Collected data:
────────────────────────────────────────

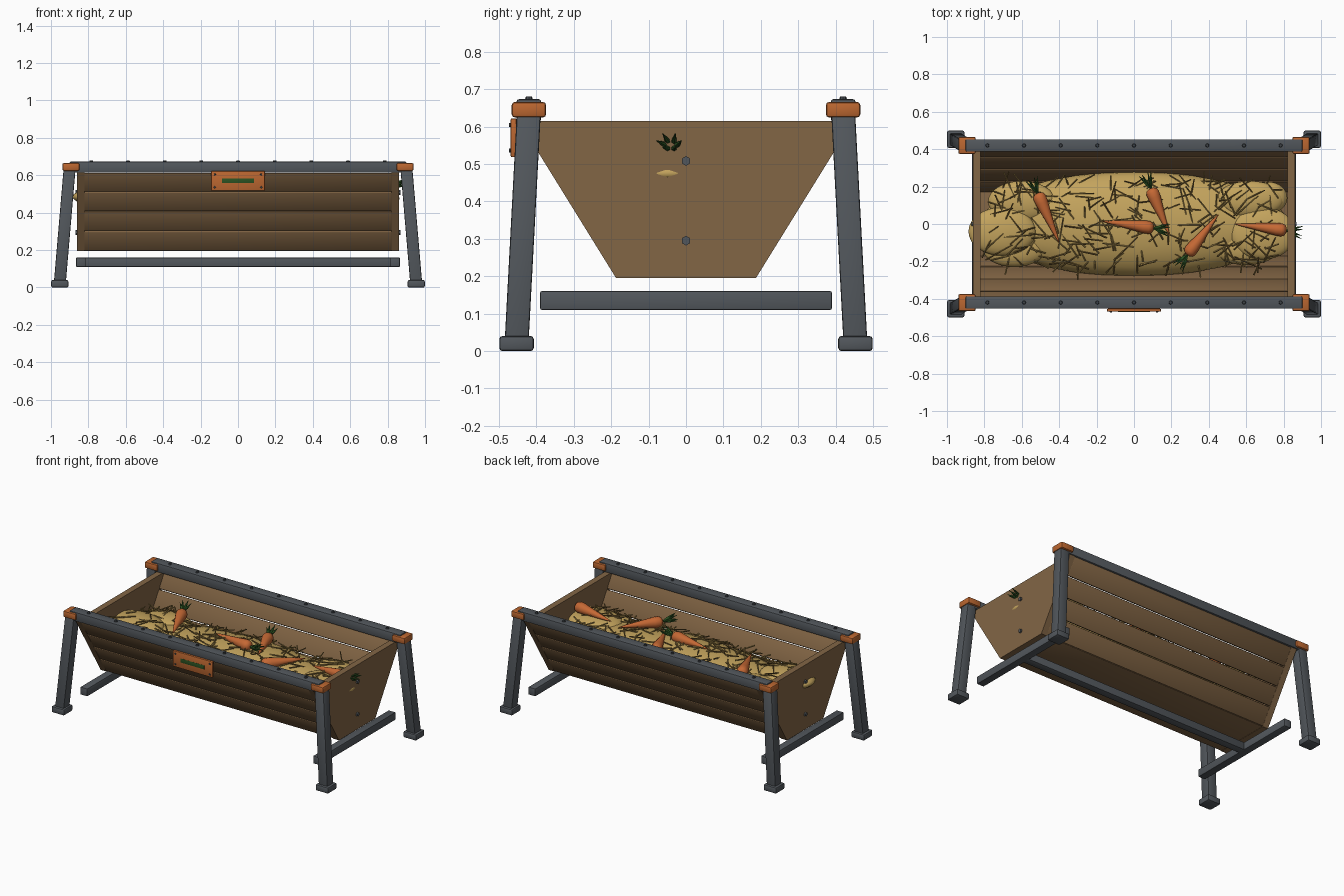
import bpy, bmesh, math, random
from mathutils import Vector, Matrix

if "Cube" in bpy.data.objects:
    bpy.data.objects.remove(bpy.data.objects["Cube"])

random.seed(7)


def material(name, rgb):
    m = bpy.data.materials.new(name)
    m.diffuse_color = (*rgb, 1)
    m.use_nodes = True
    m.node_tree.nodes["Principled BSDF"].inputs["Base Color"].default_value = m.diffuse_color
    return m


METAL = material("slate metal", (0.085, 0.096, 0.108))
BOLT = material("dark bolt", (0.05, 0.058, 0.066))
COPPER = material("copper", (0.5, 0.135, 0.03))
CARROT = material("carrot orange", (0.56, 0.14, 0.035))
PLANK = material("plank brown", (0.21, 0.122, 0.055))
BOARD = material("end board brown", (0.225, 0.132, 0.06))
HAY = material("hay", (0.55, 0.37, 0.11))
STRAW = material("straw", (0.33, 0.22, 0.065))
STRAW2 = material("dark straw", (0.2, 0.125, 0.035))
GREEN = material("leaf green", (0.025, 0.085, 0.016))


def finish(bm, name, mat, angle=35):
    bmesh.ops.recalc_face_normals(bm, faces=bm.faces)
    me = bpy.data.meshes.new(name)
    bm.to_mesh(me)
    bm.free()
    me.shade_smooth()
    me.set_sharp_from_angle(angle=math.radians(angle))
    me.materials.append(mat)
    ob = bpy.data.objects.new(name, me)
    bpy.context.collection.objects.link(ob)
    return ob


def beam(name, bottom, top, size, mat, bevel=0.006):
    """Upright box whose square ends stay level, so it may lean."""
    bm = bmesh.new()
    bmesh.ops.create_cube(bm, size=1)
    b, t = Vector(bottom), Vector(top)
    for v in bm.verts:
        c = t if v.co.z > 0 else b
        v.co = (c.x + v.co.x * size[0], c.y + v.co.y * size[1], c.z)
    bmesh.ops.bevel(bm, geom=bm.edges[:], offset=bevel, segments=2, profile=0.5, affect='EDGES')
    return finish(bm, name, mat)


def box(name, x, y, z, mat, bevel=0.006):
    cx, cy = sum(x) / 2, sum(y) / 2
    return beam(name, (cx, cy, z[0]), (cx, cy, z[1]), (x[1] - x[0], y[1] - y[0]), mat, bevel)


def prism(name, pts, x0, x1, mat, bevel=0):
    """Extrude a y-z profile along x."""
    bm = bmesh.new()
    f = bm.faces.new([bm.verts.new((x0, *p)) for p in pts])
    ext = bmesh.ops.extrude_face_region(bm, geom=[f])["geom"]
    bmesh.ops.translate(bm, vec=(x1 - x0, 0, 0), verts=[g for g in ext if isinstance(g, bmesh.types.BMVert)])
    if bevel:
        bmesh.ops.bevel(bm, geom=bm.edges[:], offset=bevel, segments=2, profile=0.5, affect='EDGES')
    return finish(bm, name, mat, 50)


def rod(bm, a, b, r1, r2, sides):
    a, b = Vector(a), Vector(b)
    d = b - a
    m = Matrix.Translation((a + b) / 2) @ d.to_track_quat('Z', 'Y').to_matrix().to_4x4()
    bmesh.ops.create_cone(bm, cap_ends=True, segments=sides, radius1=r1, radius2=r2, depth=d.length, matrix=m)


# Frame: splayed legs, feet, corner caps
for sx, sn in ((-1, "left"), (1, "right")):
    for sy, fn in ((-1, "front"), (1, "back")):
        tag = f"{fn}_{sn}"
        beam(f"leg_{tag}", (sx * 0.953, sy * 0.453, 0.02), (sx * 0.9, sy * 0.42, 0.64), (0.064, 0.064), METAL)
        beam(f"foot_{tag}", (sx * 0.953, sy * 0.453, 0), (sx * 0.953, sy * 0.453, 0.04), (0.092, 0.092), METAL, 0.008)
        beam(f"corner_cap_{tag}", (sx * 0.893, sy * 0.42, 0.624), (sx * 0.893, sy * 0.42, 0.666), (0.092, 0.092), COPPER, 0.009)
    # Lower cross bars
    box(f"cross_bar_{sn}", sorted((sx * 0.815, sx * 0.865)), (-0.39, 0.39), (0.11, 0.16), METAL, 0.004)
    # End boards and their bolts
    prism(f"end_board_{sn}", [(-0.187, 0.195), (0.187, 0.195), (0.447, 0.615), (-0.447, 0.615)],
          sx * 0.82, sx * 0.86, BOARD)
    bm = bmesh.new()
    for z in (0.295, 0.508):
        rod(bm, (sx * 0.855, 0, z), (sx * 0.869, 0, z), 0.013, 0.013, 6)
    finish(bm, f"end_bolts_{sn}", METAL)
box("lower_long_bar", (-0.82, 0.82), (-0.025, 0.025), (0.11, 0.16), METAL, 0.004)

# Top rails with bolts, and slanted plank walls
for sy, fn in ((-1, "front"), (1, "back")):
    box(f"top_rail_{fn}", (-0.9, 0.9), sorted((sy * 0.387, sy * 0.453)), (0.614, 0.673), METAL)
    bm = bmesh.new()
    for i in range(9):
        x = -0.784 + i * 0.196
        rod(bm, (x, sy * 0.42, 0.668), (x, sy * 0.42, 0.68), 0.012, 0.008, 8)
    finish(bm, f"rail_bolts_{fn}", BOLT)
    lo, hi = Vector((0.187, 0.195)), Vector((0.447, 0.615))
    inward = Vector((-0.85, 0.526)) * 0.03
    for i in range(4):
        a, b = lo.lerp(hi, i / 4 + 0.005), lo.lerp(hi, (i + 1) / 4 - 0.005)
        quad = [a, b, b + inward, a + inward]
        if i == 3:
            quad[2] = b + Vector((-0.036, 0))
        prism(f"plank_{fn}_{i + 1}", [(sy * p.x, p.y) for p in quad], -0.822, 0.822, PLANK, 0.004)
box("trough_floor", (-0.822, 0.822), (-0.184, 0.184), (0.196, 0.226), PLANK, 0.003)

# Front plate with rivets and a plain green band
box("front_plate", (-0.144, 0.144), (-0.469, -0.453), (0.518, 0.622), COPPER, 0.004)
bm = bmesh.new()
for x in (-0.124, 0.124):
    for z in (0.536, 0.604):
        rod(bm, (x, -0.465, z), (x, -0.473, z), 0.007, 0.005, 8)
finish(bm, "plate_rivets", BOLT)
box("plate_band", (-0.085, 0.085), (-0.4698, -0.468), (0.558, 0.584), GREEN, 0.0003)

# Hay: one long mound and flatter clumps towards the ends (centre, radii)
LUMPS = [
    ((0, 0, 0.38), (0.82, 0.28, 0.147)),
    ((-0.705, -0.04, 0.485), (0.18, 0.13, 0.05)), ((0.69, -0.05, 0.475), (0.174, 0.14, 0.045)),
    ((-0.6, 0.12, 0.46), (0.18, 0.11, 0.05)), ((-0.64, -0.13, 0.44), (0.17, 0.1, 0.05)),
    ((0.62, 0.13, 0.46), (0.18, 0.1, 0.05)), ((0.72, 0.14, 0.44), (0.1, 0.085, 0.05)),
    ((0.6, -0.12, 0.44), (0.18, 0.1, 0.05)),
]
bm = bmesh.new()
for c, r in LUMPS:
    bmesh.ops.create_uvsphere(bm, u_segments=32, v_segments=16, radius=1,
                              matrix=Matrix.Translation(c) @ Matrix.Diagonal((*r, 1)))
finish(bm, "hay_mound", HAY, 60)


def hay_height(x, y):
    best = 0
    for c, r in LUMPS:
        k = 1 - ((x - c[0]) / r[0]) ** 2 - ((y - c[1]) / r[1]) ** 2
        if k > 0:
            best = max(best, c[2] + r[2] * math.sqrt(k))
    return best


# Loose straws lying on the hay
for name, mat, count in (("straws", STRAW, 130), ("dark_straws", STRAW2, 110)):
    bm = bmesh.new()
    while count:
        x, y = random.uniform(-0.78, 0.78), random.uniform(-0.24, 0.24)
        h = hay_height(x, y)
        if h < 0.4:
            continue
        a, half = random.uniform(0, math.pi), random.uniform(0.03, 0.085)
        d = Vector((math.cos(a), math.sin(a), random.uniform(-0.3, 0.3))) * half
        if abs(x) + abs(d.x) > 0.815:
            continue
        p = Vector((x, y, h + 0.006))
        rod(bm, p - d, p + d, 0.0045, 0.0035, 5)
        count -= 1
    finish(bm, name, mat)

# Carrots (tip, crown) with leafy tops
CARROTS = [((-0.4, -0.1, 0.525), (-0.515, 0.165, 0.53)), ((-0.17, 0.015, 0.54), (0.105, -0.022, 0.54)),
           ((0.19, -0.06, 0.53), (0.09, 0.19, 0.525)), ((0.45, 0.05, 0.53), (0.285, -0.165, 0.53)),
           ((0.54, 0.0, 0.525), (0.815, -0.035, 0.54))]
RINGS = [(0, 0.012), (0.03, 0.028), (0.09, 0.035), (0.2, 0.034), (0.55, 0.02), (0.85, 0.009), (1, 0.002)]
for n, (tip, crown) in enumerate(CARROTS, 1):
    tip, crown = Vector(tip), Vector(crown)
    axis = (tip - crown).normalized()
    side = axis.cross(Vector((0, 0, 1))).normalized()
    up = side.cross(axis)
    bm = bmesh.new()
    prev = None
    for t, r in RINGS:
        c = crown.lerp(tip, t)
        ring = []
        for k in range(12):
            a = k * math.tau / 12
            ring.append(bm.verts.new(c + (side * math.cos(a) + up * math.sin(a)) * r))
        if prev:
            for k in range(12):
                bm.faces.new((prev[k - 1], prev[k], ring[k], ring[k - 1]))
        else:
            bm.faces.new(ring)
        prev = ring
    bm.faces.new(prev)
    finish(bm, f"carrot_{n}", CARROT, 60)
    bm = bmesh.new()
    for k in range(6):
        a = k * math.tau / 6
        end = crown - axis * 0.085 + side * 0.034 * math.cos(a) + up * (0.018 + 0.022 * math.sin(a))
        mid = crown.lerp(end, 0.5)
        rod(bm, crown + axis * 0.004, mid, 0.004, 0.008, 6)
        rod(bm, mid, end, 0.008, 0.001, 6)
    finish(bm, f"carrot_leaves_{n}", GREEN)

────────────────────────────────────────

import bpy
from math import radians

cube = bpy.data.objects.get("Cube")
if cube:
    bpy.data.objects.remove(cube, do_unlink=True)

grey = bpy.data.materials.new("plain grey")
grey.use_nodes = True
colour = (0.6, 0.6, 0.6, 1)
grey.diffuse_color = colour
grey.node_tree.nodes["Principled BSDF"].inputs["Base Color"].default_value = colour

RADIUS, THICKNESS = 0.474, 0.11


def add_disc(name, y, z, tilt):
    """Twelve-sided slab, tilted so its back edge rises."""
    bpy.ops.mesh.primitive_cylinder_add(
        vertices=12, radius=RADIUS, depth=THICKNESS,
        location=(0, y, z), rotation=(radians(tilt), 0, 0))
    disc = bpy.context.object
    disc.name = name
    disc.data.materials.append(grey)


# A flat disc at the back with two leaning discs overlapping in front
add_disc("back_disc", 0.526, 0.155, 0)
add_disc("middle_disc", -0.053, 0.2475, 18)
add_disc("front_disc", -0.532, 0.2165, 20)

────────────────────────────────────────

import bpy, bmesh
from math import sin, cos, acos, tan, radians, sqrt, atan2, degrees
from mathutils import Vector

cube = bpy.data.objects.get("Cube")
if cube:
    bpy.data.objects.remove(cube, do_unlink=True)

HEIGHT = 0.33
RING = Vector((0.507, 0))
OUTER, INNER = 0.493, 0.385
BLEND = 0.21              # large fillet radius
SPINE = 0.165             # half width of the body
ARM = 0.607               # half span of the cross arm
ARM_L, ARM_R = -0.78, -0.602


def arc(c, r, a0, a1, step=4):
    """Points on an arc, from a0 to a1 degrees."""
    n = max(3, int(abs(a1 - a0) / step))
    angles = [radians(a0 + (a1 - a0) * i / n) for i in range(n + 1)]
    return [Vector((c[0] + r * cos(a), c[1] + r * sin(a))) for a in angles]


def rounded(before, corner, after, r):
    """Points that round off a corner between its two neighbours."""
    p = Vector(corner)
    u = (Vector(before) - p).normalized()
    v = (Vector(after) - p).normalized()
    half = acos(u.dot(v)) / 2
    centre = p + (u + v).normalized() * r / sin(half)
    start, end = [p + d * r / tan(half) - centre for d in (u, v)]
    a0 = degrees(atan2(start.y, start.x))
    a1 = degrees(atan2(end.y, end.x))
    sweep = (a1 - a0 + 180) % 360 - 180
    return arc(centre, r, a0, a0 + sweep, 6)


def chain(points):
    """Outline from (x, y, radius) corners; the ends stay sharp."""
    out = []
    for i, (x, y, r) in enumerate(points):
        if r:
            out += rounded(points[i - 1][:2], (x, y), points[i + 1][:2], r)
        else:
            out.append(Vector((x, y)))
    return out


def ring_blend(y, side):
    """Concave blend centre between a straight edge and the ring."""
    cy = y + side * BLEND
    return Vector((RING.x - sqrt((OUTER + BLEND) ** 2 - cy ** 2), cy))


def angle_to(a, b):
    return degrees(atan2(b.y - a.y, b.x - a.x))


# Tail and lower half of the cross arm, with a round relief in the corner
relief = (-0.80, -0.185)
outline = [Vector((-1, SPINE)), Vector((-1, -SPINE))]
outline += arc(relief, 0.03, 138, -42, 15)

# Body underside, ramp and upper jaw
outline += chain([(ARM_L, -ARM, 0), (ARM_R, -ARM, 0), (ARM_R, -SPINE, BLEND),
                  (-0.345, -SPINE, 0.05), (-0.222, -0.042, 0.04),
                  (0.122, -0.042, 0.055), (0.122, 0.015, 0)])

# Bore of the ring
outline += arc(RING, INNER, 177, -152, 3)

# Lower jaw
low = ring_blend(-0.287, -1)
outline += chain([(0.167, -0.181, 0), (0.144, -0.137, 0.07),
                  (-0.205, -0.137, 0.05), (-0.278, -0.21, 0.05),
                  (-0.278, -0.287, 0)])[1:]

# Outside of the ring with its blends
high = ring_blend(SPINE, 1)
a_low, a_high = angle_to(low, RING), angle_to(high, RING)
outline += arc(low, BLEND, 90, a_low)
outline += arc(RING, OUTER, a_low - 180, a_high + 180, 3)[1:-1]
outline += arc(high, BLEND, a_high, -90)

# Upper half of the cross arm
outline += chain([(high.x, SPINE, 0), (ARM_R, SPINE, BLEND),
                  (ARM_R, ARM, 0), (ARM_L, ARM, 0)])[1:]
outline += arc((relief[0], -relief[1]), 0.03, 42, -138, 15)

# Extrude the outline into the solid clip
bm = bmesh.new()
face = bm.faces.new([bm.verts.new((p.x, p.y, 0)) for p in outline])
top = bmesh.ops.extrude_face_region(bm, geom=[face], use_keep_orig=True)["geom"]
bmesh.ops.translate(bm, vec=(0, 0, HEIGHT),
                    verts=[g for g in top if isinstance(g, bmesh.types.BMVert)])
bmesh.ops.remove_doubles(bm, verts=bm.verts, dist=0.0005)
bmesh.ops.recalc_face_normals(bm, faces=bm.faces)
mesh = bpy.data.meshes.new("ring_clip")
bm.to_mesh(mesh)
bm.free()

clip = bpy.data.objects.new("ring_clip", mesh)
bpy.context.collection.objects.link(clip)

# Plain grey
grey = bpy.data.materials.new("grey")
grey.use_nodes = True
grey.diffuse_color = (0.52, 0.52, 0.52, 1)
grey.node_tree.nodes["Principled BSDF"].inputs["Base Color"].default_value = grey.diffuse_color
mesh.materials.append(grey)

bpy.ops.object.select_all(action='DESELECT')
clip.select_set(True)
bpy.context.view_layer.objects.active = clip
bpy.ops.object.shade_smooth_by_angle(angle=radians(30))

────────────────────────────────────────

Could you repeat exactly the lines above from the line with "me.set_sharp_from_angle(angle=math.radians(angle))" up to and including the line with "cx, cy = sum(x) / 2, sum(y) / 2", and only those?

    me.set_sharp_from_angle(angle=math.radians(angle))
    me.materials.append(mat)
    ob = bpy.data.objects.new(name, me)
    bpy.context.collection.objects.link(ob)
    return ob


def beam(name, bottom, top, size, mat, bevel=0.006):
    """Upright box whose square ends stay level, so it may lean."""
    bm = bmesh.new()
    bmesh.ops.create_cube(bm, size=1)
    b, t = Vector(bottom), Vector(top)
    for v in bm.verts:
        c = t if v.co.z > 0 else b
        v.co = (c.x + v.co.x * size[0], c.y + v.co.y * size[1], c.z)
    bmesh.ops.bevel(bm, geom=bm.edges[:], offset=bevel, segments=2, profile=0.5, affect='EDGES')
    return finish(bm, name, mat)


def box(name, x, y, z, mat, bevel=0.006):
    cx, cy = sum(x) / 2, sum(y) / 2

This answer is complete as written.